:: Records to process ::
·····

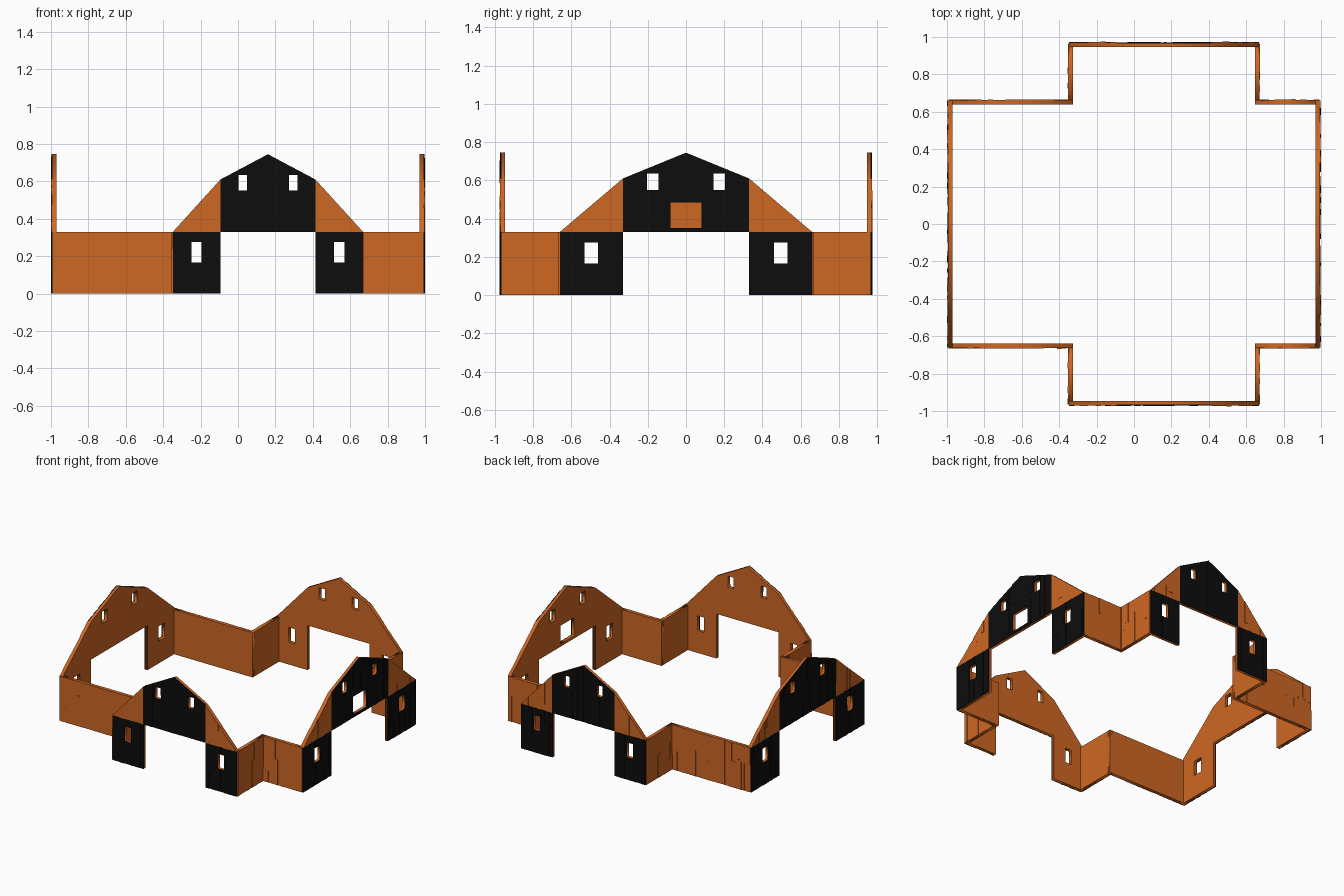
import bpy, bmesh, math, random
from mathutils import Matrix, Vector

random.seed(4)
cube = bpy.data.objects.get("Cube")
if cube:
    bpy.data.objects.remove(cube, do_unlink=True)


def material(name, rgb):
    m = bpy.data.materials.new(name)
    m.use_nodes = True
    m.diffuse_color = (*rgb, 1)
    m.node_tree.nodes["Principled BSDF"].inputs["Base Color"].default_value = (*rgb, 1)
    return m


ORANGE = material("orange wood", (0.62, 0.135, 0.017))
BLACK = material("black boards", (0.004, 0.004, 0.004))

THICK = 0.02     # wall core
EAVE = 0.33      # low wall height
KNEE = 0.61      # where the roof slope changes
RIDGE = 0.745


def frame(x, y, degrees):
    """Local x runs along the wall, local y is up, local z points outward."""
    a = math.radians(degrees)
    along, up = Vector((math.cos(a), math.sin(a), 0)), Vector((0, 0, 1))
    m = Matrix((along, up, along.cross(up))).transposed().to_4x4()
    m.translation = (x, y, 0)
    return m


def rect(u0, u1, v0, v1):
    return [(u0, v0), (u1, v0), (u1, v1), (u0, v1)]


def core(name, place, outline, holes=()):
    """Solid wall from an outline with rectangular openings."""
    cu = bpy.data.curves.new(name, "CURVE")
    cu.dimensions, cu.fill_mode, cu.extrude = "2D", "BOTH", THICK / 2
    for loop in [outline] + [rect(*h) for h in holes]:
        sp = cu.splines.new("POLY")
        sp.points.add(len(loop) - 1)
        for p, (u, v) in zip(sp.points, loop):
            p.co = (u, v, 0, 1)
        sp.use_cyclic_u = True
    cu.materials.append(ORANGE)
    ob = bpy.data.objects.new(name, cu)
    bpy.context.collection.objects.link(ob)
    ob.matrix_world = place @ Matrix.Translation((0, 0, -THICK / 2))
    bpy.ops.object.select_all(action="DESELECT")
    ob.select_set(True)
    bpy.context.view_layer.objects.active = ob
    bpy.ops.object.convert(target="MESH")


def plank(bm, u0, u1, low, tops, depth):
    ring = [(u0, low), (u1, low), (u1, tops[1]), (u0, tops[0])]
    back = [bm.verts.new((u, v, 0)) for u, v in ring]
    front = [bm.verts.new((u, v, depth)) for u, v in ring]
    bm.faces.new(front)
    for i in range(4):
        j = (i + 1) % 4
        bm.faces.new((back[i], back[j], front[j], front[i]))


def siding(name, place, u0, u1, low, top, mat, holes=(), breaks=()):
    """Uneven vertical boards that stop around the openings."""
    edges = {u0, u1, *breaks}
    for h in holes:
        edges |= {e for e in h[:2] if u0 < e < u1}
    u = u0 + 0.03
    while u < u1 - 0.015:
        if all(abs(u - e) > 0.008 for e in edges):
            edges.add(u)
        u += random.uniform(0.02, 0.04)
    edges = sorted(edges)
    bm = bmesh.new()
    for a, b in zip(edges, edges[1:]):
        mid = (a + b) / 2
        bottom, cut = low, [h for h in holes if h[0] < mid < h[1]]
        depth = random.uniform(0.004, 0.008)
        for h in cut:
            plank(bm, a, b, bottom, (h[2], h[2]), depth)
            bottom = h[3]
        # Some boards are joined from two lengths
        reach = min(top(a), top(b)) - bottom
        if reach > 0.12 and random.random() < 0.35:
            joint = bottom + reach * random.uniform(0.25, 0.75)
            plank(bm, a, b, bottom, (joint, joint), depth)
            bottom, depth = joint, random.uniform(0.004, 0.009)
        plank(bm, a, b, bottom, (top(a), top(b)), depth)
    me = bpy.data.meshes.new(name)
    bm.to_mesh(me)
    bm.free()
    me.materials.append(mat)
    ob = bpy.data.objects.new(name, me)
    bpy.context.collection.objects.link(ob)
    ob.matrix_world = place


def gable(name, place, s, hatch=False):
    """Barn end with a wide doorway, four windows and an optional loft hatch."""
    half, knee = 0.66 * s, 0.33 * s

    def roof(u):
        u = abs(u)
        if u < knee:
            return RIDGE + (KNEE - RIDGE) * u / knee
        return KNEE + (EAVE - KNEE) * (u - knee) / (half - knee)

    right = [(knee, EAVE), (knee, 0), (half, 0), (half, EAVE), (knee, KNEE)]
    outline = right + [(0, RIDGE)] + [(-u, v) for u, v in reversed(right)]
    holes = []
    for a, b, v0, v1 in ((0.145, 0.205, 0.55, 0.635), (0.46, 0.53, 0.165, 0.275)):
        holes += [(a * s, b * s, v0, v1), (-b * s, -a * s, v0, v1)]
    if hatch:
        holes.append((-0.08, 0.08, 0.35, 0.485))
    core(name + "_wall", place, outline, holes)
    siding(name + "_loft_boards", place, -knee, knee, EAVE, roof, BLACK,
           [h for h in holes if h[2] > EAVE], (0,))
    for side, a, b in (("a", -half, -knee), ("b", knee, half)):
        siding(f"{name}_door_side_boards_{side}", place, a, b, 0, lambda u: EAVE, BLACK,
               [h for h in holes if h[3] < EAVE and a < h[0] < b])
        siding(f"{name}_slope_boards_{side}", place, a, b, EAVE, roof, ORANGE)


def low_wall(name, x, y, degrees, length):
    place = frame(x, y, degrees)
    core(name + "_wall", place, rect(0, length, 0, EAVE))
    siding(name + "_boards", place, 0, length, 0, lambda u: EAVE, ORANGE)


# Four barn ends
FRONT, SIDE, CENTRE = 0.966, 0.991, 0.16
gable("front_gable", frame(CENTRE, -FRONT, 0), 0.77)
gable("back_gable", frame(CENTRE, FRONT, 180), 0.77)
gable("left_gable", frame(SIDE, 0, 90), 1, hatch=True)
gable("right_gable", frame(-SIDE, 0, -90), 1)

# Low walls and returns that join the barn ends
CORNER = 0.659
X0, X1 = CENTRE - 0.507, CENTRE + 0.507
RETURN = FRONT - CORNER + THICK
low_wall("front_right", -SIDE, -CORNER, 0, X0 + SIDE + THICK)
low_wall("front_left", X1 - THICK, -CORNER, 0, SIDE - X1 + THICK)
low_wall("back_left", SIDE, CORNER, 180, SIDE - X1 + THICK)
low_wall("back_right", X0 + THICK, CORNER, 180, X0 + SIDE + THICK)
low_wall("front_left_return", X1, -FRONT, 90, RETURN)
low_wall("back_left_return", X1, CORNER - THICK, 90, RETURN)
low_wall("front_right_return", X0, -CORNER + THICK, -90, RETURN)
low_wall("back_right_return", X0, FRONT, -90, RETURN)
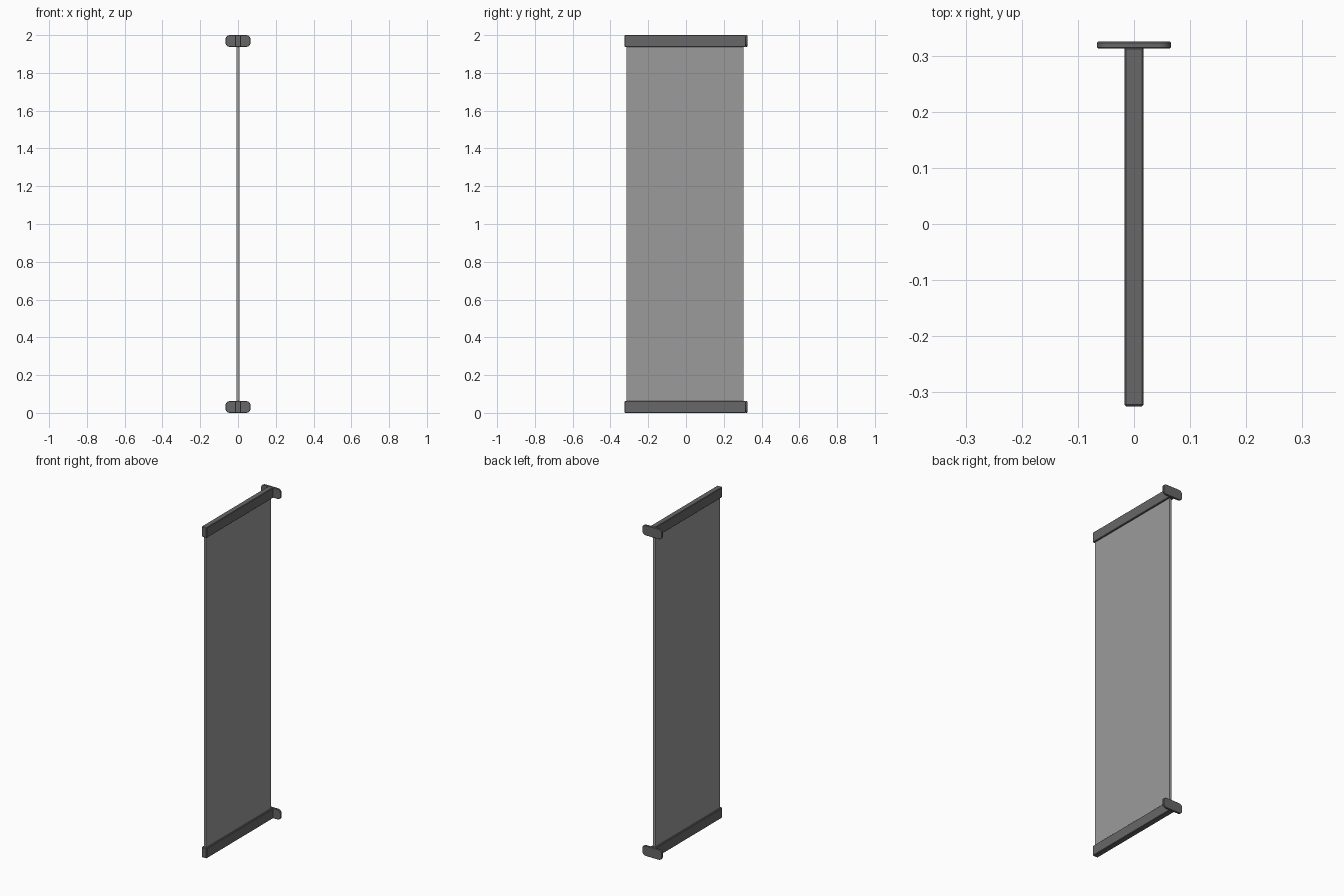
import bpy, bmesh
from mathutils import Vector

if "Cube" in bpy.data.objects:
    bpy.data.objects.remove(bpy.data.objects["Cube"])


def material(name, value):
    m = bpy.data.materials.new(name)
    m.diffuse_color = (value, value, value, 1)
    m.use_nodes = True
    m.node_tree.nodes["Principled BSDF"].inputs["Base Color"].default_value = m.diffuse_color
    return m


PANEL_GREY = material("panel_grey", 0.33)
RAIL_GREY = material("rail_dark_grey", 0.135)


def box(name, lo, hi, mat, bevel=0.0, corner=0.0):
    """Box from min/max corners; 'corner' rounds the edges running along y."""
    lo, hi = Vector(lo), Vector(hi)
    bm = bmesh.new()
    bmesh.ops.create_cube(bm, size=1)
    for v in bm.verts:
        v.co = Vector(((lo[i] + hi[i]) / 2 + v.co[i] * (hi[i] - lo[i]) for i in range(3)))
    if corner:
        edges = [e for e in bm.edges
                 if abs(e.verts[0].co.y - e.verts[1].co.y) > 1e-4]
        bmesh.ops.bevel(bm, geom=edges, offset=corner, segments=5,
                        profile=0.5, affect='EDGES')
    me = bpy.data.meshes.new(name)
    bm.to_mesh(me)
    bm.free()
    me.materials.append(mat)
    ob = bpy.data.objects.new(name, me)
    bpy.context.collection.objects.link(ob)
    if bevel:
        m = ob.modifiers.new("edge_bevel", 'BEVEL')
        m.width = bevel
        m.segments = 1
        m.limit_method = 'ANGLE'
    bpy.ops.object.select_all(action='DESELECT')
    ob.select_set(True)
    bpy.context.view_layer.objects.active = ob
    if corner:
        bpy.ops.object.shade_smooth_by_angle()


# Thin upright panel, its ends seated in the rails
box("panel", (-0.008, -0.315, 0.05), (0.008, 0.305, 1.95), PANEL_GREY)

# Bottom and top rails, each with a rounded mounting plate at the back
H = 0.062
for side, z in (("bottom", 0.0), ("top", 2.0 - H)):
    box(side + "_rail", (-0.017, -0.325, z), (0.017, 0.315, z + H),
        RAIL_GREY, bevel=0.003)
    box(side + "_mounting_plate", (-0.066, 0.313, z), (0.066, 0.325, z + H),
        RAIL_GREY, bevel=0.002, corner=0.022)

·····

:: Activity ::
Where does the word "place" show up in the material? Copy out each line that has it.

:: Problem solution ::
def core(name, place, outline, holes=()):
    ob.matrix_world = place @ Matrix.Translation((0, 0, -THICK / 2))
def siding(name, place, u0, u1, low, top, mat, holes=(), breaks=()):
    ob.matrix_world = place
def gable(name, place, s, hatch=False):
    core(name + "_wall", place, outline, holes)
    siding(name + "_loft_boards", place, -knee, knee, EAVE, roof, BLACK,
        siding(f"{name}_door_side_boards_{side}", place, a, b, 0, lambda u: EAVE, BLACK,
        siding(f"{name}_slope_boards_{side}", place, a, b, EAVE, roof, ORANGE)
    place = frame(x, y, degrees)
    core(name + "_wall", place, rect(0, length, 0, EAVE))
    siding(name + "_boards", place, 0, length, 0, lambda u: EAVE, ORANGE)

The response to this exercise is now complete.